I had a little back-and-forth with some folks about the bottom-tier jobs in the Big 12. I think the Kansas job is the most difficult in the league, but it's not that much harder than difficult gigs t Kansas State and Iowa State. I think the facilities, athletic staff and junior college connections make the Wildcats a little more attractive than the Jawhawks once Bill Snyder leaves. Iowa State has the benefit of being able to sell the Big 12 to Midwest kids while also maintaining ties to Texas and the South.
Either way, none of those three places are easy to win at, and the reasons why they occupy the bottom rungs of the Big 12 coaching ladder depend on your perspective.
Now that we have the statement from the school that was released at 1 a.m. ET, we have a slightly clearer picture of what happened and why.
First off, you have to feel for the situation Shane Morris is in. Nobody wants to be in the middle of a controversy, and yet he finds himself in one he couldn't have predicted when he committed to Hoke and company early in the recruiting process. Hopefully he'll be OK health-wise sooner rather than later.

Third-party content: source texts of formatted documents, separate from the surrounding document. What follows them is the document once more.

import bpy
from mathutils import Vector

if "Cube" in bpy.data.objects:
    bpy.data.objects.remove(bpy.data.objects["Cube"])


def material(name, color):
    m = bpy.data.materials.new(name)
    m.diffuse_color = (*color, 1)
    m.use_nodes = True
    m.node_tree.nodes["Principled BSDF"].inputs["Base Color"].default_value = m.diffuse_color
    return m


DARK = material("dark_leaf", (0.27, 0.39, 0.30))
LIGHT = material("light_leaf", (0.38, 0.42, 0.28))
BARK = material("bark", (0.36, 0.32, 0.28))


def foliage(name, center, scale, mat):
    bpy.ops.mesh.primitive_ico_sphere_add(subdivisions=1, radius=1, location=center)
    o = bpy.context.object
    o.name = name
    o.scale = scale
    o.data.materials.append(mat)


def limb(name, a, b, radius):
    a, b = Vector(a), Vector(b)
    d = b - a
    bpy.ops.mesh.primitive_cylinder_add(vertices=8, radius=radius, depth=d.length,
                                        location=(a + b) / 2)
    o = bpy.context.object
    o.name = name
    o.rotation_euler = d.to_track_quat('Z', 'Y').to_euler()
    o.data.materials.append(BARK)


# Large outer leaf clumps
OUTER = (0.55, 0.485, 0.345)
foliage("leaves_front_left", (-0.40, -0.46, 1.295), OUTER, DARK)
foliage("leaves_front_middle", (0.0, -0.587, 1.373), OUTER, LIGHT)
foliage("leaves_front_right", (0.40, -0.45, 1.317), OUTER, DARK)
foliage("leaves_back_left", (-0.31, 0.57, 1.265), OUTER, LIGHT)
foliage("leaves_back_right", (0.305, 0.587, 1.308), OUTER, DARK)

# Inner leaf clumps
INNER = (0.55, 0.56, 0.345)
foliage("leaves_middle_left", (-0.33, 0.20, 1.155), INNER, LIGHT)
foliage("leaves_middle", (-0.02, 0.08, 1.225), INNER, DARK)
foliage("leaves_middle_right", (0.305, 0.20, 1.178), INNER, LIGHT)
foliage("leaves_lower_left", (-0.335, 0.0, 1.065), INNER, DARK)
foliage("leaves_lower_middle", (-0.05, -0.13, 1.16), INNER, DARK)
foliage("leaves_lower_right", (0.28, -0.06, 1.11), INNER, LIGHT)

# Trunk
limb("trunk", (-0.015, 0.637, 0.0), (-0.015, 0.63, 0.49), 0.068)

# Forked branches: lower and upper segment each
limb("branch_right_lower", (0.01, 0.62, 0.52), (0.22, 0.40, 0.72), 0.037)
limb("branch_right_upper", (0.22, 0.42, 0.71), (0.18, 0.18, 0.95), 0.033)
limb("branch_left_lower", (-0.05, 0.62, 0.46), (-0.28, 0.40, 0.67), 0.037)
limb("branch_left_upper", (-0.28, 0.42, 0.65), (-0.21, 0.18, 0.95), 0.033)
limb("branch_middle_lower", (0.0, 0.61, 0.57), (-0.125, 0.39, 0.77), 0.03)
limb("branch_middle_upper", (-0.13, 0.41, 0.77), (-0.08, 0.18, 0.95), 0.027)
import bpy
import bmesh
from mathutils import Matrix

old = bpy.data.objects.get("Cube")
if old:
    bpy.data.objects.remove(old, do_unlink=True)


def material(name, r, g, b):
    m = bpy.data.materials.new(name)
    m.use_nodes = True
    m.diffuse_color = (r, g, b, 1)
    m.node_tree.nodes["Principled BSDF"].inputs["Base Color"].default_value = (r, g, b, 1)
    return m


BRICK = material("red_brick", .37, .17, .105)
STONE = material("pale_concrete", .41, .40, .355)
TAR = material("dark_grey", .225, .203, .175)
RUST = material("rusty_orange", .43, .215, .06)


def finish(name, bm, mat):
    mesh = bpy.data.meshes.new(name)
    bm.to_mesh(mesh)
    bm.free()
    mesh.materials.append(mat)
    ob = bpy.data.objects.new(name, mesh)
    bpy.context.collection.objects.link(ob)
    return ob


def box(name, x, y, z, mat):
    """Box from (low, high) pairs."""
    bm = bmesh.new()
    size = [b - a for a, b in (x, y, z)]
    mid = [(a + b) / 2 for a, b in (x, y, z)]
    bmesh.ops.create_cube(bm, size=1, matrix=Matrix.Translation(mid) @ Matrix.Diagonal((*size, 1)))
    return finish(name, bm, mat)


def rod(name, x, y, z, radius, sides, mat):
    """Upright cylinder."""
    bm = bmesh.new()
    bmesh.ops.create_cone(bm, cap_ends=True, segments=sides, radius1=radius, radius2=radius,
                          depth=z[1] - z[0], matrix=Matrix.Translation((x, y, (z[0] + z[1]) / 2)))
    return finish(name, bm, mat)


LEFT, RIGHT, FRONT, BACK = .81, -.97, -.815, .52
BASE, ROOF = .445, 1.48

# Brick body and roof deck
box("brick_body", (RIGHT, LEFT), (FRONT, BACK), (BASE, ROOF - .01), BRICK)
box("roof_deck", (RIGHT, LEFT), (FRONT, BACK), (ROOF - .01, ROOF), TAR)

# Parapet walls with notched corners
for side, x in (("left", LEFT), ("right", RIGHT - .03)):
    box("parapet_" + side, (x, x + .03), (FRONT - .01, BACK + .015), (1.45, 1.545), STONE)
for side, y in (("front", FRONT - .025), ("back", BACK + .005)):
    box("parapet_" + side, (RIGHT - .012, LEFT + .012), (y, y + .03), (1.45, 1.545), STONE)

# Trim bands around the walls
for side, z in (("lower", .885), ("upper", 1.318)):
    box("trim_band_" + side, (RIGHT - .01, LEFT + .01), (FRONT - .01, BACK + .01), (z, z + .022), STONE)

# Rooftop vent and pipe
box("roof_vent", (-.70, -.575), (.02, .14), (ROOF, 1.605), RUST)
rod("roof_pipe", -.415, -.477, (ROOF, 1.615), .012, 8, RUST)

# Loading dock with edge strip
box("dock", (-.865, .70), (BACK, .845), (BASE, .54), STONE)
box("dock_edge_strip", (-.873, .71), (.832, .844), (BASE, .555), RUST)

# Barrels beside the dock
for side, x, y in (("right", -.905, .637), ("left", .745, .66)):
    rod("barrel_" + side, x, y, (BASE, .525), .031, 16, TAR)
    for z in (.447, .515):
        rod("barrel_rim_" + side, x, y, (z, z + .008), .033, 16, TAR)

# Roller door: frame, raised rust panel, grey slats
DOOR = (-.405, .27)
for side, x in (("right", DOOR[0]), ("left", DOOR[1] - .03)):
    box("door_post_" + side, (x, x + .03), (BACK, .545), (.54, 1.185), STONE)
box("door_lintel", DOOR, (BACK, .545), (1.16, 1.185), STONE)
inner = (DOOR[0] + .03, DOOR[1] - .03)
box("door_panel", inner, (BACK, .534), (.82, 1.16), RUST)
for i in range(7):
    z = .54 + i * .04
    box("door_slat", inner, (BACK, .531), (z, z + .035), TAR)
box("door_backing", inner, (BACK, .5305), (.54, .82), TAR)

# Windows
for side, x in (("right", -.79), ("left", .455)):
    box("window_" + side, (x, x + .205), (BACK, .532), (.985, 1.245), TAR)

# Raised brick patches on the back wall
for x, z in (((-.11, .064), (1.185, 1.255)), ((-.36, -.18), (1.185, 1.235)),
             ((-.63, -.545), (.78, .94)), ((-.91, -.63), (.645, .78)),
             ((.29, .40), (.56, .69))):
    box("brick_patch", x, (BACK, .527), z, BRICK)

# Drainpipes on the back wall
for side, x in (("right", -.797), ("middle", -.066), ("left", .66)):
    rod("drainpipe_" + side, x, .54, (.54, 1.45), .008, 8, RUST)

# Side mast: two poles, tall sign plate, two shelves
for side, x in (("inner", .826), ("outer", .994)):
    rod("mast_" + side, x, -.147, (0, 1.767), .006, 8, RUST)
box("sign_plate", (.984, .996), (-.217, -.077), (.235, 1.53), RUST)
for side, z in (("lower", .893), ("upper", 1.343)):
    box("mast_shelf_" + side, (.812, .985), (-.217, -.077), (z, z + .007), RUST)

Here's the thing about this whole thing, though: I find it incredulous that nobody on the coaching staff, nobody on the training staff, nobody in the box or a teammate on the sideline didn't see Morris get up and look shaky after that hit. His offensive linemen, who helped him and saw him up close, should have just told him to go down if the coaching staff did not. He should have never gone back in the game, and that was a systemic failure at Michigan that ultimately falls on Brady Hoke as the head coach. After the game, things have only gotten worse with the athletic department's handling of the whole situation. They have bungled things from a PR perspective as badly as possible.
That said, Hoke won't be fired for this incident, but because of his bad record and rough style of play. This whole thing is tough to stomach if you're a Wolverines fan, but it's been made worse by conflicting statements and a terrible mishandling of a sensitive issue.